APRIL 30, MAY 28 & JUNE 26
Northwest African American Museum
NAAM has started a new "Black Like Us" monthly book club focused on personal narratives written by black authors and creators, "with the intent to catalyze a reimagined idea of oral traditions." For the first iteration, they'll discuss Ntozake Shange's classic, Obie Award-winning 1976 theater piece Ntozake Shange: For Colored Girls Who Have Considered Suicide / when the Rainbow is Enuf. They'll continue in May with Toni Morrison's Sula, followed by Octavia Butler's Parable of the Sower in June.

MAY 16–17
Seattle Public Libraries
Every year, SPL puts on a Seattle Reads program, through which the entire city is invited to read and discuss a single book, and there are accompanying events and a talk from the featured author. This year, they've chosen Tommy Orange's There There, with events scheduled for May 16–17, but we haven't received confirmation that that's still the plan in this coronavirus-afflicted world. Regardless, the book is absolutely worth a read, and we're holding out for some virtual programming, if, as is seeming increasingly likely, we're still in lockdown in mid-May. At the very least, you should be able to use that book for one of the squares on your Summer Book Bingo card, which will launch early this year, at the beginning of May.

NOW THROUGH MAY 1
Seattle Repertory Theatre

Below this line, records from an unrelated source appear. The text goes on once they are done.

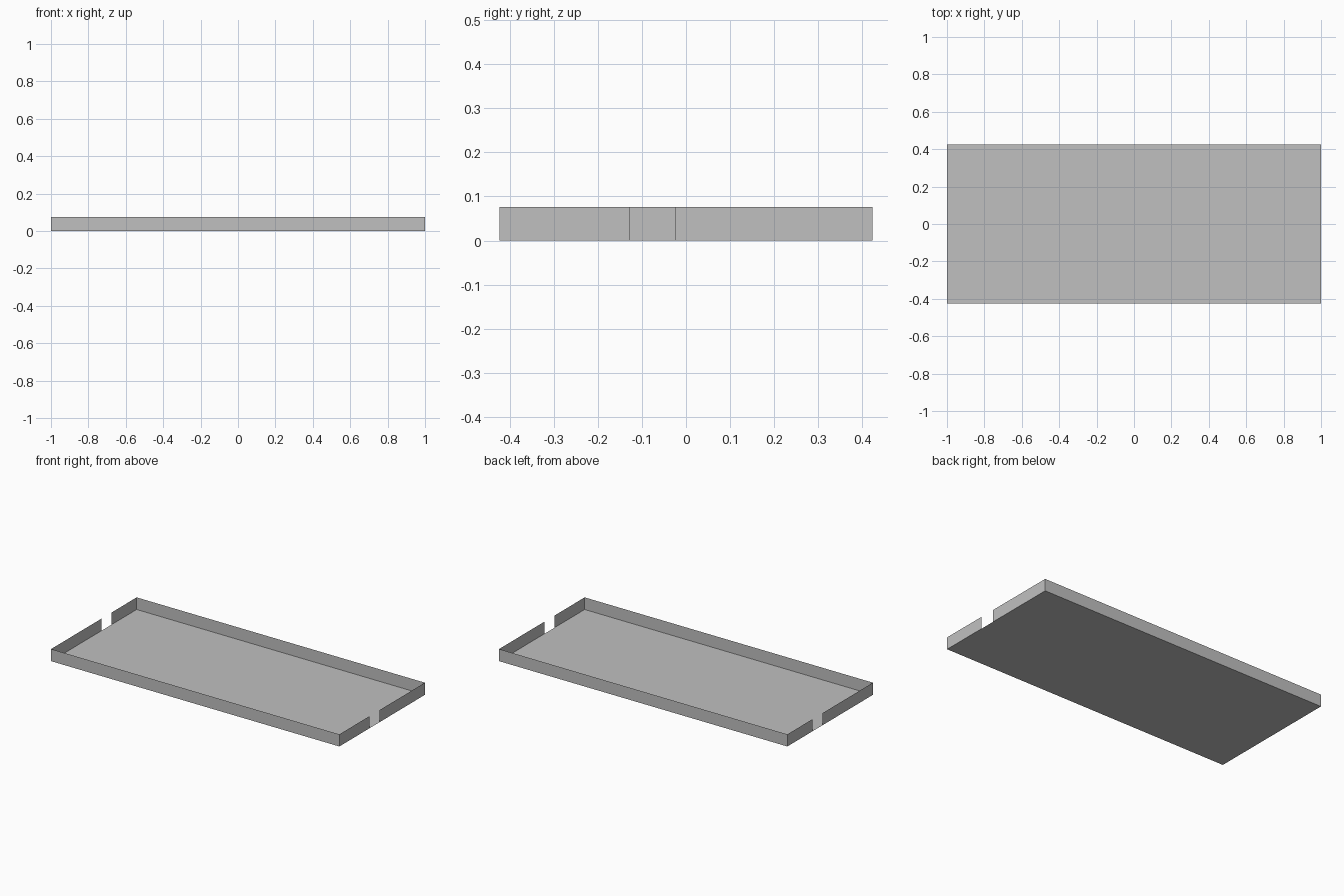
import bpy

HALF_X, HALF_Y, HEIGHT = 1.0, 0.424, 0.076

cube = bpy.data.objects.get("Cube")
if cube:
    bpy.data.objects.remove(cube, do_unlink=True)

grey = bpy.data.materials.new("light grey")
colour = (0.53, 0.53, 0.53, 1.0)
grey.use_nodes = True
grey.diffuse_color = colour
grey.node_tree.nodes["Principled BSDF"].inputs["Base Color"].default_value = colour


def sheet(name, corners):
    """One flat, paper-thin panel."""
    mesh = bpy.data.meshes.new(name)
    mesh.from_pydata(corners, [], [range(len(corners))])
    mesh.materials.append(grey)
    obj = bpy.data.objects.new(name, mesh)
    bpy.context.collection.objects.link(obj)
    return obj


def wall(name, start, end):
    """Upright panel standing on the line from start to end."""
    return sheet(name, [(*start, 0), (*end, 0), (*end, HEIGHT), (*start, HEIGHT)])


# Floor of the tray
sheet("floor", [(-HALF_X, -HALF_Y, 0), (HALF_X, -HALF_Y, 0),
                (HALF_X, HALF_Y, 0), (-HALF_X, HALF_Y, 0)])

# Long walls
wall("front_wall", (-HALF_X, -HALF_Y), (HALF_X, -HALF_Y))
wall("back_wall", (HALF_X, HALF_Y), (-HALF_X, HALF_Y))

# End walls, each split by a full-height gap (offset differently per end)
for side, x, gap_front, gap_back in (("left", HALF_X, -0.127, -0.025),
                                     ("right", -HALF_X, 0.074, 0.175)):
    for part, y0, y1 in (("front", -HALF_Y, gap_front), ("back", gap_back, HALF_Y)):
        ends = [(x, y0), (x, y1)]
        if x < 0:
            ends.reverse()  # keep the normal facing outwards
        wall(f"{side}_wall_{part}", *ends)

The Tony Award-winning theater had to cancel the rest of their 2019/2020 season, but they're gearing up for an even better 2020/2021 season, including a Kate Hamill-headed production of Emma next January and February. If that excites you—it should!—consider joining their virtual Emma book club, which will cover the original Jane Austen classic. Seattle Rep Directing Intern Annika Perez-Krikorian will lead weekly Zoom discussions during lunchtime (if that's still a thing) on Fridays. The first session has already happened, but we're betting it's likely you've already read the book, or at least seen Clueless, so it should be easy to catch up.

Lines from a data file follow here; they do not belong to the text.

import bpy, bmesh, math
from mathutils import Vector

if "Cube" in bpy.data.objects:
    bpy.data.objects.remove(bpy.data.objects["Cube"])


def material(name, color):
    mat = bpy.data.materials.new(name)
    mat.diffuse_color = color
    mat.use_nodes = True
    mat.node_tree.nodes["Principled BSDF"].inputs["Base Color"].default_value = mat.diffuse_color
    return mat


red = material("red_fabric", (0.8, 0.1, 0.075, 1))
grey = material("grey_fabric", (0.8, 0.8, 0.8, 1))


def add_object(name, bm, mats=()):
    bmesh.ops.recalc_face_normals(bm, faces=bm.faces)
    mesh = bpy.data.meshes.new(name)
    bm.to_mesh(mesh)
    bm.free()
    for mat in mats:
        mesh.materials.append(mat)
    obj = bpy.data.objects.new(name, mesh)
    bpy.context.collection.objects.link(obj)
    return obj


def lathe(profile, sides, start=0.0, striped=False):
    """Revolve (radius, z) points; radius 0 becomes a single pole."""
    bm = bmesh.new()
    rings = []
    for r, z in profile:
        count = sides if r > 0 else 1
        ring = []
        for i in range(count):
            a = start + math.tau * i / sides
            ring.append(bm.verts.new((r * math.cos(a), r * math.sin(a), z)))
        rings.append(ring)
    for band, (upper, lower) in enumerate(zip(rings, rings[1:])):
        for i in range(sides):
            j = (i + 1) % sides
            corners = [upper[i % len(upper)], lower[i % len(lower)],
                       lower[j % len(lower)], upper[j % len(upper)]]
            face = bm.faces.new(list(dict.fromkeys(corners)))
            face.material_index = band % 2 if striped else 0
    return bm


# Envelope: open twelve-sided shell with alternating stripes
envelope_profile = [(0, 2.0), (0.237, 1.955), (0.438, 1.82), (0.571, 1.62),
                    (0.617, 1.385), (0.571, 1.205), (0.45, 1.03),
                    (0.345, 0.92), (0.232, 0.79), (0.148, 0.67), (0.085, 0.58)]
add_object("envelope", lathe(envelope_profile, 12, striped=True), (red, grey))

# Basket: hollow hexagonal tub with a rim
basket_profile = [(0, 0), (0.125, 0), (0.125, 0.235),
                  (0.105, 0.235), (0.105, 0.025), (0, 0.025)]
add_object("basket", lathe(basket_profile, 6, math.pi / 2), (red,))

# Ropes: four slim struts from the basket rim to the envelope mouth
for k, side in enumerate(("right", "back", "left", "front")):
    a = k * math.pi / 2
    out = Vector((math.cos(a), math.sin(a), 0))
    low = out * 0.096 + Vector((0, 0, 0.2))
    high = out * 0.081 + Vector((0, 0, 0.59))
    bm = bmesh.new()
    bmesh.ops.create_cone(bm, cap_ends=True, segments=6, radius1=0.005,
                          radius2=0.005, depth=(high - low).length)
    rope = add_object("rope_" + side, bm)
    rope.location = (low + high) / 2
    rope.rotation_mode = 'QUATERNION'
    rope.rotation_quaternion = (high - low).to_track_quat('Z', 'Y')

NOW THROUGH APRIL 17
The Stranger
We already mentioned this at the top, but in case you've skimmed this post, you should know that our very own Christopher Frizzelle has been running a "Quarantine Club" on Slog for the last month, featuring Camus's very timely Nobel Prize winner, The Plague. He's been writing weekly Slog posts with discussion questions about the book, and moderating responses through the comments sections. The last edition is slated to come out this week, but if you're late to the party, go get a copy of the book now and pace yourself through his already published coverage—it'd make great reading material for our now-weekly virtual silent reading parties. For more bite-sized offerings, check out Rich Smith's "Take a Break and Read a Fucking Poem" series of Slog posts.